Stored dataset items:
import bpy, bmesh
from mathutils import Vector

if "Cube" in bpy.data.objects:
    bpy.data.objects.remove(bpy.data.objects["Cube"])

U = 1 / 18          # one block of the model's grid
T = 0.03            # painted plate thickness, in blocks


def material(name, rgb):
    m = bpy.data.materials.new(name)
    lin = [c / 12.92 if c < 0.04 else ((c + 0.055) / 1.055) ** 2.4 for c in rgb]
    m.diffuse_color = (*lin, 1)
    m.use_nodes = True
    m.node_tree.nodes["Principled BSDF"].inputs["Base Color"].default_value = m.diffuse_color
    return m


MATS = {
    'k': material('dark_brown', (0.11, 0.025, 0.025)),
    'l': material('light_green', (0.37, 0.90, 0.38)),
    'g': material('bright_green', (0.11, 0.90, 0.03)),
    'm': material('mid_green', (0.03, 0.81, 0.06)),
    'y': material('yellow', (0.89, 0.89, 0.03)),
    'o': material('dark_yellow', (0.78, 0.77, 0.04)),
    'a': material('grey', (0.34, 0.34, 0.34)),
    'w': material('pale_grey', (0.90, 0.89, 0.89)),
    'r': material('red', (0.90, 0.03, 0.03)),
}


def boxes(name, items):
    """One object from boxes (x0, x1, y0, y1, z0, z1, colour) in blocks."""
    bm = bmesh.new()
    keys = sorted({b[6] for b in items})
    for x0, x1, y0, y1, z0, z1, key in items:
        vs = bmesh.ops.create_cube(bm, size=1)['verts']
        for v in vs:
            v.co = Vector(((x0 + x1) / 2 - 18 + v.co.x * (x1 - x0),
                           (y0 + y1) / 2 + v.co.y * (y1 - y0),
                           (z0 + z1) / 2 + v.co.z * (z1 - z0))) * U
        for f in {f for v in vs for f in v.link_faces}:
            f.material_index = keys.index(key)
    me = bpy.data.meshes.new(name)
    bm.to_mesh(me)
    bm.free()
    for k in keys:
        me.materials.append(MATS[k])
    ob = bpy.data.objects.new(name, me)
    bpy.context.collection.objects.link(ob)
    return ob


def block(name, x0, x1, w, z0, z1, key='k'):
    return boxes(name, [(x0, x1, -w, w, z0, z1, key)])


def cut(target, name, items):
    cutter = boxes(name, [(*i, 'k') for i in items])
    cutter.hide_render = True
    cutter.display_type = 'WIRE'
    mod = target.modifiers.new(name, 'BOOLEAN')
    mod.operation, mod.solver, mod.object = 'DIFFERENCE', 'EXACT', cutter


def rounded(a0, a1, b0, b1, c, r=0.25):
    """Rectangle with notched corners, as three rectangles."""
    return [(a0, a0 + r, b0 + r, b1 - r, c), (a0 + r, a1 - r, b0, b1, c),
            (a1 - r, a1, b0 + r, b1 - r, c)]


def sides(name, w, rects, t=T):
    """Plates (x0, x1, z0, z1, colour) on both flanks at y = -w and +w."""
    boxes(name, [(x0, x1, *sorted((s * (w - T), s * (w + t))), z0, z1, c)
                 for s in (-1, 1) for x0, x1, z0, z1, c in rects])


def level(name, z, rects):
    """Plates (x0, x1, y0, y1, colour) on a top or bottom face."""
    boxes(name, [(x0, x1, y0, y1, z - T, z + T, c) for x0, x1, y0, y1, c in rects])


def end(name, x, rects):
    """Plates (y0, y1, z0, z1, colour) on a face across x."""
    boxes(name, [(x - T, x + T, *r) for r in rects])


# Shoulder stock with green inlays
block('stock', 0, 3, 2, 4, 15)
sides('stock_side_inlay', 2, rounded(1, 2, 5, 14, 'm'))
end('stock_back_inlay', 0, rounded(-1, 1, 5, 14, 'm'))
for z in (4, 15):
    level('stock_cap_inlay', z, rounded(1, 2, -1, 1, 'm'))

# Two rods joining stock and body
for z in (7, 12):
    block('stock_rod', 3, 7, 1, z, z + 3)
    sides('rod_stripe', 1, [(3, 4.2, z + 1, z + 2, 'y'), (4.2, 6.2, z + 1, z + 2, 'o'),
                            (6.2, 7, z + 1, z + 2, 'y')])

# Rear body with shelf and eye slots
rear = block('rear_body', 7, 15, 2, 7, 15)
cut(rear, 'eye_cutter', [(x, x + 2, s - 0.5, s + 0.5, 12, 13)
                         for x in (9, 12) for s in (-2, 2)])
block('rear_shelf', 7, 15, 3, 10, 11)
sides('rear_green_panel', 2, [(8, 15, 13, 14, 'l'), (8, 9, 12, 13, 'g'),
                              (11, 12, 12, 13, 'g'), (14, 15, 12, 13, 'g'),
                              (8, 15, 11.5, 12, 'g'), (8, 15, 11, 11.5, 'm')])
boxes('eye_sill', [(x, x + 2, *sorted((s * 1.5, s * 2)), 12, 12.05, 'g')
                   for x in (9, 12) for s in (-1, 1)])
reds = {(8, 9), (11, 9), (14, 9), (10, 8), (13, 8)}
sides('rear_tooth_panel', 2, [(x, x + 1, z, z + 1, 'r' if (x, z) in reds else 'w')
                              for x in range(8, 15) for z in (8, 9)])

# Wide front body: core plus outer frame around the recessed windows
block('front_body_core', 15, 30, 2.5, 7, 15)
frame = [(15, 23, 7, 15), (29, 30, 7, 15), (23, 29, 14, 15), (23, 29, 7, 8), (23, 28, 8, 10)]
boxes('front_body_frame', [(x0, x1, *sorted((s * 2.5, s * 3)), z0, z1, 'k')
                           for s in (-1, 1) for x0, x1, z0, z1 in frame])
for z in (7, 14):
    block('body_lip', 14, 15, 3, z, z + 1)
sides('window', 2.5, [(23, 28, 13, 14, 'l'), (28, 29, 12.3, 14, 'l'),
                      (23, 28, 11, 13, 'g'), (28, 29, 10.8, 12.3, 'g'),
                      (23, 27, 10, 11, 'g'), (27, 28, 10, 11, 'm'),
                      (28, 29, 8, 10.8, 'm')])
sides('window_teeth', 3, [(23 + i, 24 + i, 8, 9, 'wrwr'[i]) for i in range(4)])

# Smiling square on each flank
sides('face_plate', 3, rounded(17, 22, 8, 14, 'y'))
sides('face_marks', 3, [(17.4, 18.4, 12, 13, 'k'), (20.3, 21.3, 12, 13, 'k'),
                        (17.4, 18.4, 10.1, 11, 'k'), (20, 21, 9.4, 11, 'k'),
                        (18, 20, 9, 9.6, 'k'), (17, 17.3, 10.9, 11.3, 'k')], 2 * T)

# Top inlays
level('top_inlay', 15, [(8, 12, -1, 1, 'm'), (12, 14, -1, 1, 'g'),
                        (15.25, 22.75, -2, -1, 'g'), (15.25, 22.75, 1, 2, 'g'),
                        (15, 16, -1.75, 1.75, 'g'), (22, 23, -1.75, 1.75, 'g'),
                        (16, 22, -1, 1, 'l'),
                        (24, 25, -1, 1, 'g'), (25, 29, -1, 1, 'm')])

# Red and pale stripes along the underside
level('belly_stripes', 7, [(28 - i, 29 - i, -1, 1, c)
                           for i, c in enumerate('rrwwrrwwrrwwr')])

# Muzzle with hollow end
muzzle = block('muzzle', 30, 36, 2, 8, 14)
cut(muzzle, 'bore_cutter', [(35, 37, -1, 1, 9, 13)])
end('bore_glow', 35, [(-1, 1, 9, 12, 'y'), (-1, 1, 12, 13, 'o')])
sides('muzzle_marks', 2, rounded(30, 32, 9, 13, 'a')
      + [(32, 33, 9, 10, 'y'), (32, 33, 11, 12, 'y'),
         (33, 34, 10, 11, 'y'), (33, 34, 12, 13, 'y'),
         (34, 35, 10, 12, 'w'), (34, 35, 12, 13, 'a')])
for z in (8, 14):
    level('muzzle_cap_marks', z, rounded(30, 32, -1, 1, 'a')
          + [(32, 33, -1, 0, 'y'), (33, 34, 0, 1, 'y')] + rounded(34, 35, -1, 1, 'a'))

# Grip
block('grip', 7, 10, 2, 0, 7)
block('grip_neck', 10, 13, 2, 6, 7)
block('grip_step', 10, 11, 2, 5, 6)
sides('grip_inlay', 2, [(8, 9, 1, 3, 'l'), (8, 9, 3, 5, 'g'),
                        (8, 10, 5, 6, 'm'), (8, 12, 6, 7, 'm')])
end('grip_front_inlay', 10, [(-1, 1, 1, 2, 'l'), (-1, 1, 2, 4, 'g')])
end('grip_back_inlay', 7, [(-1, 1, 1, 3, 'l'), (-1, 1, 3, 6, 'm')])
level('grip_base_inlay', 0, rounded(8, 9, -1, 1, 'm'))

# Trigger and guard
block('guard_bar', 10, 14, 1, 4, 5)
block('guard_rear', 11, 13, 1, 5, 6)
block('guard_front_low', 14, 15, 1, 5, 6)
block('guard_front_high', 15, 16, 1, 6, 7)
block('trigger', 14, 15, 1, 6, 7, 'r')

**Instructions for the task:** Above are the records; repeat exactly the lines from the one holding "cutter.display_type = 'WIRE'" down to the one holding "return [(a0, a0", end lines included.

**Solution to this task:**
    cutter.display_type = 'WIRE'
    mod = target.modifiers.new(name, 'BOOLEAN')
    mod.operation, mod.solver, mod.object = 'DIFFERENCE', 'EXACT', cutter


def rounded(a0, a1, b0, b1, c, r=0.25):
    """Rectangle with notched corners, as three rectangles."""
    return [(a0, a0 + r, b0 + r, b1 - r, c), (a0 + r, a1 - r, b0, b1, c),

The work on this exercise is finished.